The notion of fragile movements is an integral part of my new project. I’ve tried to explain it at various points on the blog, as well as in a book chapter which will be published as part of the Centre for Social Ontology’s annual Social Morphogenesis series. But I just encountered a really apt description of the sense in which I mean ‘fragile’ in a George Monbiot article of all places. This is what I’m trying to explain in the project:
The trajectory of leftwing mobilisations in Britain has in recent years followed a consistent pattern: they go up like fireworks and come down the same way. People gather in a fiery rush of creativity and hope, then implode and fall to earth. The tumult of ideas, so inspiring in the early days, leads to confusion and dissipation. A thousand voices clamour to be heard, and competition and atomisation sometimes seem to dominate movements that claim to stand against such forces. Wars of attrition fought by the police grind hope into dust. People become burnt out and disillusioned. A few months later a new enthusiasm takes hold, and we repeat the pattern, apparently gaining little from experience.

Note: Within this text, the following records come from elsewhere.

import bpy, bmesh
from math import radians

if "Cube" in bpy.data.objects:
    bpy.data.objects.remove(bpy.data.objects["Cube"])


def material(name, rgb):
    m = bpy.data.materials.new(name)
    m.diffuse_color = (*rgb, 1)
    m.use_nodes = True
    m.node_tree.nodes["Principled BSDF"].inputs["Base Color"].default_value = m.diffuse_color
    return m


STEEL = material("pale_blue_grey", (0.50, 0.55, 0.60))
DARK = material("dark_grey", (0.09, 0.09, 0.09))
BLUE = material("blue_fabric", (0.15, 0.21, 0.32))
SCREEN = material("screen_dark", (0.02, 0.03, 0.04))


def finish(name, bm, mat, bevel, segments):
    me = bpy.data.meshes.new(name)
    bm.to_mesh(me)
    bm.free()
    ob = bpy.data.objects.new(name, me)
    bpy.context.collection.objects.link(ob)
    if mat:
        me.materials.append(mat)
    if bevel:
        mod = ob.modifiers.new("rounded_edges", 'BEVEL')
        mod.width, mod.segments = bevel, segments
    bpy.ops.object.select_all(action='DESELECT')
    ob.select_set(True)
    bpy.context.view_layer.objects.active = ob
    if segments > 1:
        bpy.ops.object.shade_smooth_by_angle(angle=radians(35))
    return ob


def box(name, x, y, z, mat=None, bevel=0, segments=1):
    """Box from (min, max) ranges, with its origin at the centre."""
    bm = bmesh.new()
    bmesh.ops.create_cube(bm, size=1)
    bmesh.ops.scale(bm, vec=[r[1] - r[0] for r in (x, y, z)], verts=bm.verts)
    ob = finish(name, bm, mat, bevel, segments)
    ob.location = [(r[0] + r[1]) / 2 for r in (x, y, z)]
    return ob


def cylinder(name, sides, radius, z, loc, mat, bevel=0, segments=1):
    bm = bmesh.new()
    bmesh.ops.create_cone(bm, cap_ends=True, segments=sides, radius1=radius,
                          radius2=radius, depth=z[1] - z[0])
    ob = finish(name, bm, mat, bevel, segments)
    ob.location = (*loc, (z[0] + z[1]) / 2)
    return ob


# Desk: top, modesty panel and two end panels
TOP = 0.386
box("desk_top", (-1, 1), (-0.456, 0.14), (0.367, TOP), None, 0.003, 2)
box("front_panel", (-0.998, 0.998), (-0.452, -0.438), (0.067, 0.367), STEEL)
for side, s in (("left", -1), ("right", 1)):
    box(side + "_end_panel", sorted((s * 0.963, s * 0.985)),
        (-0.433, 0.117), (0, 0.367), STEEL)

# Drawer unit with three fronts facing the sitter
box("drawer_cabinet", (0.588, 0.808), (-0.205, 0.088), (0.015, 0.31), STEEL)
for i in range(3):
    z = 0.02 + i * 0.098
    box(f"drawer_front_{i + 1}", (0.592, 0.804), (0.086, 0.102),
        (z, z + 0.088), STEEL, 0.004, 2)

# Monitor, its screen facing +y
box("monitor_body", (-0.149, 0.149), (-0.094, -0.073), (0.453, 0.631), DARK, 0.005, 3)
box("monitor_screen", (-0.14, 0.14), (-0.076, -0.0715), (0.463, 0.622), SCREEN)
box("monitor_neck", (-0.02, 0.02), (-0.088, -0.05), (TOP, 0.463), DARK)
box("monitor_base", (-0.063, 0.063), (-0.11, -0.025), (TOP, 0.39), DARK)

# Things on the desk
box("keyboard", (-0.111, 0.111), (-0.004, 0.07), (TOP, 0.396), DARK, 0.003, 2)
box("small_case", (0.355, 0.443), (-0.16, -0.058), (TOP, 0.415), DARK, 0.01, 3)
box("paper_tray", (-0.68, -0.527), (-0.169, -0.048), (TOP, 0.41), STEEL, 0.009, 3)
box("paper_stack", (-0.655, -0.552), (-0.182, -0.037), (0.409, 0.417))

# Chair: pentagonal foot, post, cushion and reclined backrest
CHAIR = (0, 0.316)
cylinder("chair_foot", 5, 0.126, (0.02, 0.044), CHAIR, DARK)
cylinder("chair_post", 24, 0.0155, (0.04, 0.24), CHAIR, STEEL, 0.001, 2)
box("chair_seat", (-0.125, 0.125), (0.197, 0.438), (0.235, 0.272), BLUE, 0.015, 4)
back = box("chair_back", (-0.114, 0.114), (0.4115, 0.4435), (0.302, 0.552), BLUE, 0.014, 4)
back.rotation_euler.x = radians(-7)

While the mobilisations of our grandparents’ generation lasted for decades, ours struggle to survive for months. We create spectacles and debates; we raise interest and awareness. But we seldom generate lasting change.